MBI5026GN Question
  • Hello, 

    I was wondering if someone on the forum might have experience in designing and building with the MBI5026GN chips sold in the shop.  I have run into an issue where I seem to be burning out individual output channels on a few of my chips.  What I mean by this is that the affected output channel appears to suffer from some current leakage that allows the connected LED to dimly illuminate.  It's definitely not stuck fully "on", as the LED does not illuminate with full brightness until it is latched to ON.  

    As background:

    I am working on a final project for my ECET associate degree program in which I have used the 5026 chips as the basis of a control board for a 8x8 RGB LED matrix.  The board uses 12 of the chips, 4 for each color bank.  It's been a long semester of ups and downs, but I'm at the point where I've built my matrix which works properly, built the control board (old school wire wrapping is fun!), and have software written to run the board from an Arduino Uno.  On the software side, I have to give much credit to some 8x8x8 cube designers whose control program served as the jumping off point for my code.. I'm much more of a hardware person, so having a template to work off of helped. 

    I'm about to order some more of the chips from the ESM store, but want to try to ensure I don't continue to "blow" the chips out.  The chips I have now have been with me through the design and testing process, and some were definitely in circuits that weren't properly designed at earlier phases. Last night, once my project was fully working, I swapped in all known good chips, hoping that maybe I wouldn't lose any more now that I seem to have a stable design, but after an hour or so I lost another output to the leakage problem.  

    I'm running the board and LEDs at 5V, and using an R-ext of 860Ω, which yields an output current to the LEDs on the red channels of 20.1ma.  The blue and green banks are running at slightly lower currents due to the higher LED voltage drops. Given the information on the data sheet, I don't seem to be exceeding any of the specifications currently.

    At any rate, thanks for reading my wordy post. I know it's not possible to troubleshoot based on a post like this, but I was hoping that maybe a more experienced user may have encountered this failure condition before and have some advice.  If not, it's not a huge deal, but I would prefer to be able to hang this on the wall after my presentation and enjoy years of pretty colors given the amount of time and energy I've put into the design and assembly of the project. 

    Thanks for reading!

    Mike

  • I don't think that I've seen this particular symptom, but it is possible to damage the ICs through a few different ways. The most common way is overvoltage on the power supply pin.

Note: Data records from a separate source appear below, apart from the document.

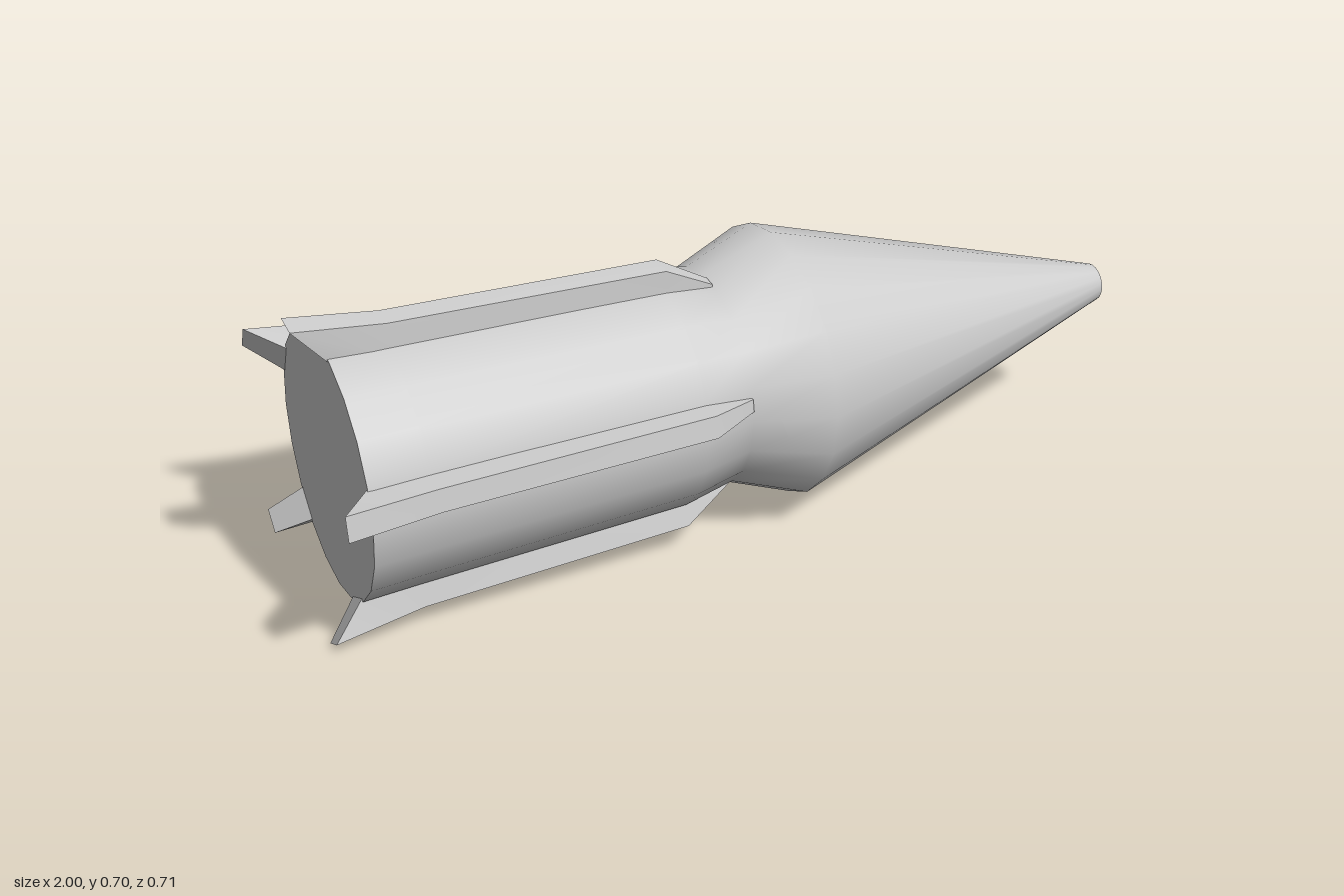
import * as THREE from 'three';
import { toCreasedNormals } from 'three/addons/utils/BufferGeometryUtils.js';

const SIDES = 20;
const material = new THREE.MeshStandardMaterial({ color: 0xcccccc, side: THREE.DoubleSide });

// Surface of revolution about the long (x) axis from [x, radius] pairs
function turned(name, profile) {
  const points = profile.map(([x, r]) => new THREE.Vector2(r, x));
  const mesh = new THREE.Mesh(new THREE.LatheGeometry(points, SIDES), material);
  mesh.rotation.z = -Math.PI / 2;
  mesh.name = name;
  return mesh;
}

// Fin pointing along +y, lofted through trapezoid sections from front to rear
function finGeometry() {
  // [base x, base radius, base half width, outer x, outer radius, outer half width]
  const sections = [
    [-0.06, 0.23, 0.018, -0.06, 0.25, 0.014],
    [-0.18, 0.245, 0.038, -0.18, 0.318, 0.025],
    [-0.80, 0.27, 0.042, -0.80, 0.338, 0.025],
    [-0.93, 0.285, 0.038, -1.00, 0.366, 0.028],
  ];
  const positions = [], index = [];
  for (const [bx, br, bw, ox, or, ow] of sections) {
    positions.push(bx, br, bw, ox, or, ow, ox, or, -ow, bx, br, -bw);
  }
  for (let s = 0; s < sections.length - 1; s++) {
    for (let k = 0; k < 4; k++) {
      const a = s * 4 + k, b = s * 4 + (k + 1) % 4;
      index.push(a, b, b + 4, a, b + 4, a + 4);
    }
  }
  const e = (sections.length - 1) * 4;
  index.push(0, 2, 1, 0, 3, 2, e, e + 1, e + 2, e, e + 2, e + 3);
  const geometry = new THREE.BufferGeometry();
  geometry.setAttribute('position', new THREE.Float32BufferAttribute(positions, 3));
  geometry.setIndex(index);
  return toCreasedNormals(geometry, Math.PI / 5);
}

export function createModel() {
  const model = new THREE.Group();
  model.name = 'rocket';
  const rocket = new THREE.Group();
  rocket.name = 'rocketBody';
  rocket.position.set(0, 0.346, -0.011);
  model.add(rocket);

  // Hull: flared barrel, waist and long nose cone
  rocket.add(turned('hull', [
    [-0.93, 0.295], [-0.8, 0.29], [-0.18, 0.272], [-0.06, 0.247], [0.11, 0.314], [1, 0.045],
  ]));

  // Shallow recess in the nose tip
  rocket.add(turned('noseRecess', [[1, 0.045], [0.96, 0.042], [0.955, 0]]));

  // Flat rear plate
  const plate = new THREE.Mesh(new THREE.CircleGeometry(0.295, SIDES), material);
  plate.rotation.y = -Math.PI / 2;
  plate.position.x = -0.93;
  plate.name = 'rearPlate';
  rocket.add(plate);

  // Five fins around the barrel
  const geometry = finGeometry();
  for (let i = 0; i < 5; i++) {
    const fin = new THREE.Mesh(geometry, material);
    fin.rotation.x = THREE.MathUtils.degToRad(8.5 + 72 * i);
    fin.name = 'fin' + (i + 1);
    rocket.add(fin);
  }
  return model;
}
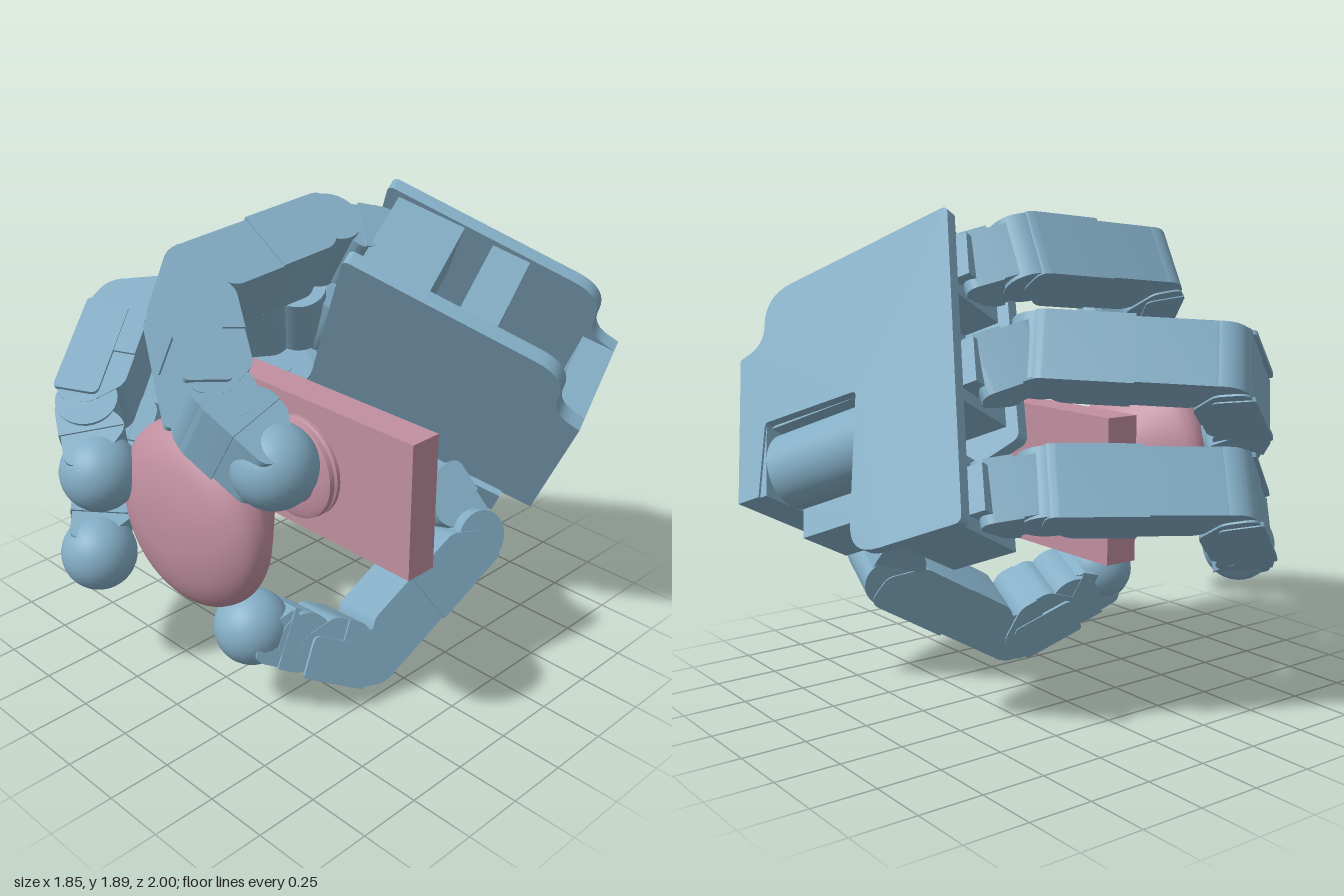
import * as THREE from 'three';
import { toCreasedNormals } from 'three/addons/utils/BufferGeometryUtils.js';

const V = (x, y, z) => new THREE.Vector3(x, y, z);
const metal = new THREE.MeshStandardMaterial({ color: 0x84aec6 });
const brass = new THREE.MeshStandardMaterial({ color: 0xc08fa0 });

function add(parent, name, geometry, material = metal) {
  const mesh = new THREE.Mesh(geometry, material);
  mesh.name = name;
  parent.add(mesh);
  return mesh;
}

function group(parent, name) {
  const g = new THREE.Group();
  g.name = name;
  parent.add(g);
  return g;
}

// Box given by its low and high corners
function block(parent, name, lo, hi, material) {
  const geo = new THREE.BoxGeometry(hi[0] - lo[0], hi[1] - lo[1], hi[2] - lo[2]);
  geo.translate((lo[0] + hi[0]) / 2, (lo[1] + hi[1]) / 2, (lo[2] + hi[2]) / 2);
  return add(parent, name, geo, material);
}

// Closed shape from corners [x, y, radius], each corner rounded by its radius
function roundedShape(corners) {
  const shape = new THREE.Shape();
  const n = corners.length;
  corners.forEach(([x, y, r = 0], i) => {
    const p = new THREE.Vector2(x, y);
    const toward = (c) => new THREE.Vector2(c[0], c[1]).sub(p).setLength(r).add(p);
    const a = r ? toward(corners[(i + n - 1) % n]) : p;
    if (i) shape.lineTo(a.x, a.y);
    else shape.moveTo(a.x, a.y);
    if (r) {
      const b = toward(corners[(i + 1) % n]);
      shape.quadraticCurveTo(x, y, b.x, b.y);
    }
  });
  shape.closePath();
  return shape;
}

function slab(corners, depth, z0 = 0) {
  const geo = new THREE.ExtrudeGeometry(roundedShape(corners), { depth, bevelEnabled: false, curveSegments: 8 });
  return toCreasedNormals(geo.translate(0, 0, z0), 0.6);
}

// One finger link from a to b: local x runs along it, y to the inside of the curl, z along the hinge
function link(parent, name, a, b, hinge, width, depth) {
  const g = group(parent, name);
  const along = b.clone().sub(a);
  const len = along.length();
  along.normalize();
  const inward = hinge.clone().cross(along).normalize();
  const axis = along.clone().cross(inward);
  g.applyMatrix4(new THREE.Matrix4().makeBasis(along, inward, axis).setPosition(a));
  const d = depth / 2;
  const s = -0.03, e = len + 0.02;
  // the far half is a little slimmer than the near half, leaving a seam
  const mid = len * 0.52;
  add(g, 'nearShell', slab([
    [s, -d, 0.05], [mid, -d], [mid, d], [0.09, d, 0.03], [s, d * 0.1, 0.03]], width, -width / 2));
  const farWidth = width - 0.016;
  add(g, 'farShell', slab([
    [mid - 0.01, -d + 0.006], [e, -d + 0.006, 0.05], [e, d * 0.1, 0.03],
    [len - 0.09, d, 0.03], [mid - 0.01, d]], farWidth, -farWidth / 2));
  return { g, len, d };
}

function hingePin(parent, at, hinge, radius, width) {
  const pin = add(parent, 'hinge', new THREE.CylinderGeometry(radius, radius, width, 28));
  pin.position.copy(at);
  pin.quaternion.setFromUnitVectors(V(0, 1, 0), hinge);
}

// Finger from its knuckle, two joints and fingertip centre
function finger(parent, name, [knuckle, joint, last, tip], width, depth = 0.235) {
  const g = group(parent, name);
  const hinge = joint.clone().sub(knuckle).cross(last.clone().sub(joint)).normalize();
  link(g, 'proximalLink', knuckle, joint, hinge, width, depth);
  const middle = link(g, 'middleLink', joint, last, hinge, width, depth);
  // thin side flanges along the back of the middle link
  for (const side of [-1, 1])
    add(middle.g, 'sideFlange', slab([
      [0.02, -middle.d - 0.014, 0.02], [middle.len - 0.02, -middle.d - 0.014, 0.02],
      [middle.len - 0.02, middle.d * 0.3, 0.03], [0.02, middle.d * 0.3, 0.03]],
    0.018, side * (width / 2 - 0.004) - 0.009));
  link(g, 'tipLink', last, tip, hinge, width * 0.94, depth);
  hingePin(g, knuckle, hinge, depth * 0.46, width * 0.96);
  hingePin(g, joint, hinge, depth * 0.48, width * 0.94);
  hingePin(g, last, hinge, depth * 0.48, width * 0.92);
  add(g, 'fingertip', new THREE.SphereGeometry(0.146, 32, 20)).position.copy(tip);
  return hinge;
}

// Palm in its own frame: x across the hand, y toward the fingers, z from back to palm face
function buildPalm(parent) {
  const palm = group(parent, 'palm');
  palm.applyMatrix4(new THREE.Matrix4()
    .makeBasis(V(0.5, 0.814, 0.29), V(-0.825, 0.349, 0.441), V(0.266, -0.45, 0.853))
    .setPosition(0.49, 0.786, -1));
  const outerEdge = [[0.62, 0], [0.65, 0.12, 0.08], [0.87, 0.13, 0.13], [0.92, 1.02, 0.03]];
  add(palm, 'backPlate', slab([
    [0, 0], ...outerEdge, [-0.35, 1.0, 0.03], [-0.35, 0.52, 0.13],
    [0.29, 0.57, 0.02], [0.3, 0.13, 0.02], [0, 0.1]], 0.05));
  add(palm, 'palmPlate', slab([[0, 0], ...outerEdge, [0.1, 1.02, 0.03], [0, 0.67, 0.03]], 0.06, 0.392));
  block(palm, 'wristBlock', [0, 0, 0.01], [0.62, 0.13, 0.44]);
  block(palm, 'innerWall', [0.29, 0.12, 0.04], [0.34, 0.75, 0.4]);
  block(palm, 'sidePillar', [0.72, 0.43, 0.04], [0.87, 0.58, 0.4]);
  // finger drives between the plates
  for (const x of [0.75, 0.3, -0.2]) {
    block(palm, 'fingerDrive', [x - 0.14, 0.7, 0.04], [x + 0.14, 0.97, 0.39]);
    block(palm, 'driveCap', [x - 0.09, 0.95, 0.09], [x + 0.09, 1.04, 0.32]);
  }
  // thumb drive in the notch, with its bracket under the thumb edge of the palm
  const drive = add(palm, 'thumbDrive', new THREE.CylinderGeometry(0.15, 0.15, 0.43, 40));
  drive.position.set(0.15, 0.345, 0.16);
  block(palm, 'thumbDriveBase', [0.01, 0.13, 0.16], [0.29, 0.56, 0.4]);
  block(palm, 'thumbBracket', [-0.11, 0.13, 0.22], [0.01, 0.56, 0.48]);
}

// Door plate with a turned knob on it
function buildKnob(parent) {
  const g = group(parent, 'doorKnob');
  block(g, 'doorPlate', [-0.46, 0.583, 0.02], [0.64, 1.135, 0.155], brass);
  const rose = [[0, 0.15], [0.19, 0.15], [0.203, 0.16], [0.203, 0.175], [0.19, 0.183],
    [0.203, 0.19], [0.2, 0.21], [0.18, 0.22], [0.13, 0.225], [0.11, 0.25]];
  const curve = new THREE.SplineCurve([[0.107, 0.26], [0.105, 0.36], [0.122, 0.41], [0.21, 0.5], [0.3, 0.59],
    [0.345, 0.64], [0.357, 0.685], [0.335, 0.745], [0.26, 0.8], [0.14, 0.835], [0, 0.845]]
    .map(([r, z]) => new THREE.Vector2(r, z)));
  const profile = [...rose.map(([r, z]) => new THREE.Vector2(r, z)), ...curve.getPoints(44)];
  profile[profile.length - 1].x = 0;
  const knob = add(g, 'knob', toCreasedNormals(new THREE.LatheGeometry(profile, 64), 0.6), brass);
  knob.rotation.x = Math.PI / 2;
  knob.position.set(0.09, 0.86, 0);
}

export function createModel() {
  const model = new THREE.Group();
  model.name = 'robotHandOnDoorKnob';
  buildPalm(model);
  buildKnob(model);

  // root in the palm, knuckle, two joints, fingertip
  const fingers = {
    indexFinger: [V(0.13, 1.64, -0.2), V(0.03, 1.7, 0), V(0, 1.645, 0.61), V(0.36, 1.39, 0.81), V(0.575, 1.25, 0.75)],
    middleFinger: [V(-0.11, 1.28, -0.31), V(-0.2, 1.35, -0.1), V(-0.62, 1.315, 0.42), V(-0.4, 1.09, 0.77), V(-0.245, 0.96, 0.855)],
    outerFinger: [V(-0.35, 0.87, -0.46), V(-0.46, 0.9, -0.26), V(-0.77, 0.88, 0.3), V(-0.52, 0.63, 0.66), V(-0.385, 0.535, 0.79)],
    thumb: [V(0.27, 0.66, -0.38), V(0.42, 0.47, -0.42), V(0.37, 0.145, 0.13), V(0.26, 0.28, 0.39), V(0.2, 0.355, 0.53)],
  };
  for (const [name, [root, ...joints]] of Object.entries(fingers)) {
    const hinge = finger(model, name, joints, name === 'thumb' ? 0.29 : 0.275);
    link(model, name + 'Mount', root, joints[0], hinge, 0.24, 0.21);
  }
  return model;
}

Make sure that your 5 V power supply really is 5 V (not an unregulated "5 V" power supply).  Also make sure that you have adequate capacitors on the 5 V supply, perhaps near the ICs, so that suddenly switching off current to the LEDs does not cause a spike in the 5 V power.

    Second, we have seen a symptom that _looks_ like the one that you're describing. If you have an LED line turned "on" in the chip but are not providing current that can flow through it, it can exhibit "ghosting" for a moment after that. If you have any high-side control, it's important to only control the LEDs to be on when there is a path for the current to flow.
  • Thanks for your reply.  I'm pretty confident of the power supply I've been using.  It's one of our lab bench HP power supplies, and I periodically verify the voltage needle on the supply with a DMM.  I'm running one 0.1uF capactor per IC, placed directly between the Vin pin of each IC and ground, but I haven't acutally monitored the behavior of the voltage on a scope while the board was in operation.  I think I'll put that on my to do list for my next visit to the lab. 

    There have definitely been a few times where my connection for the 5V that runs from the control board to the matrix has come loose while the ICs have been running. One of my goals this weekend is to switch the connector out so that it has a 'catch" to keep it from coming loose. So it's possible some damage was done at the various times I've lost that connection in the past. 

    There were also some shorts and missed connections on the control board when I first got it all wired, that took a few days to track down, so that might not have helped matters. 

    At any rate, I do appreciate your response. If I figure out the cause, I'll come back and update the post. 

    I really enjoy looking through your site and checking out your kits and projects.  Wish I was local so I could stop by the store. 

    Thanks again!

    Mike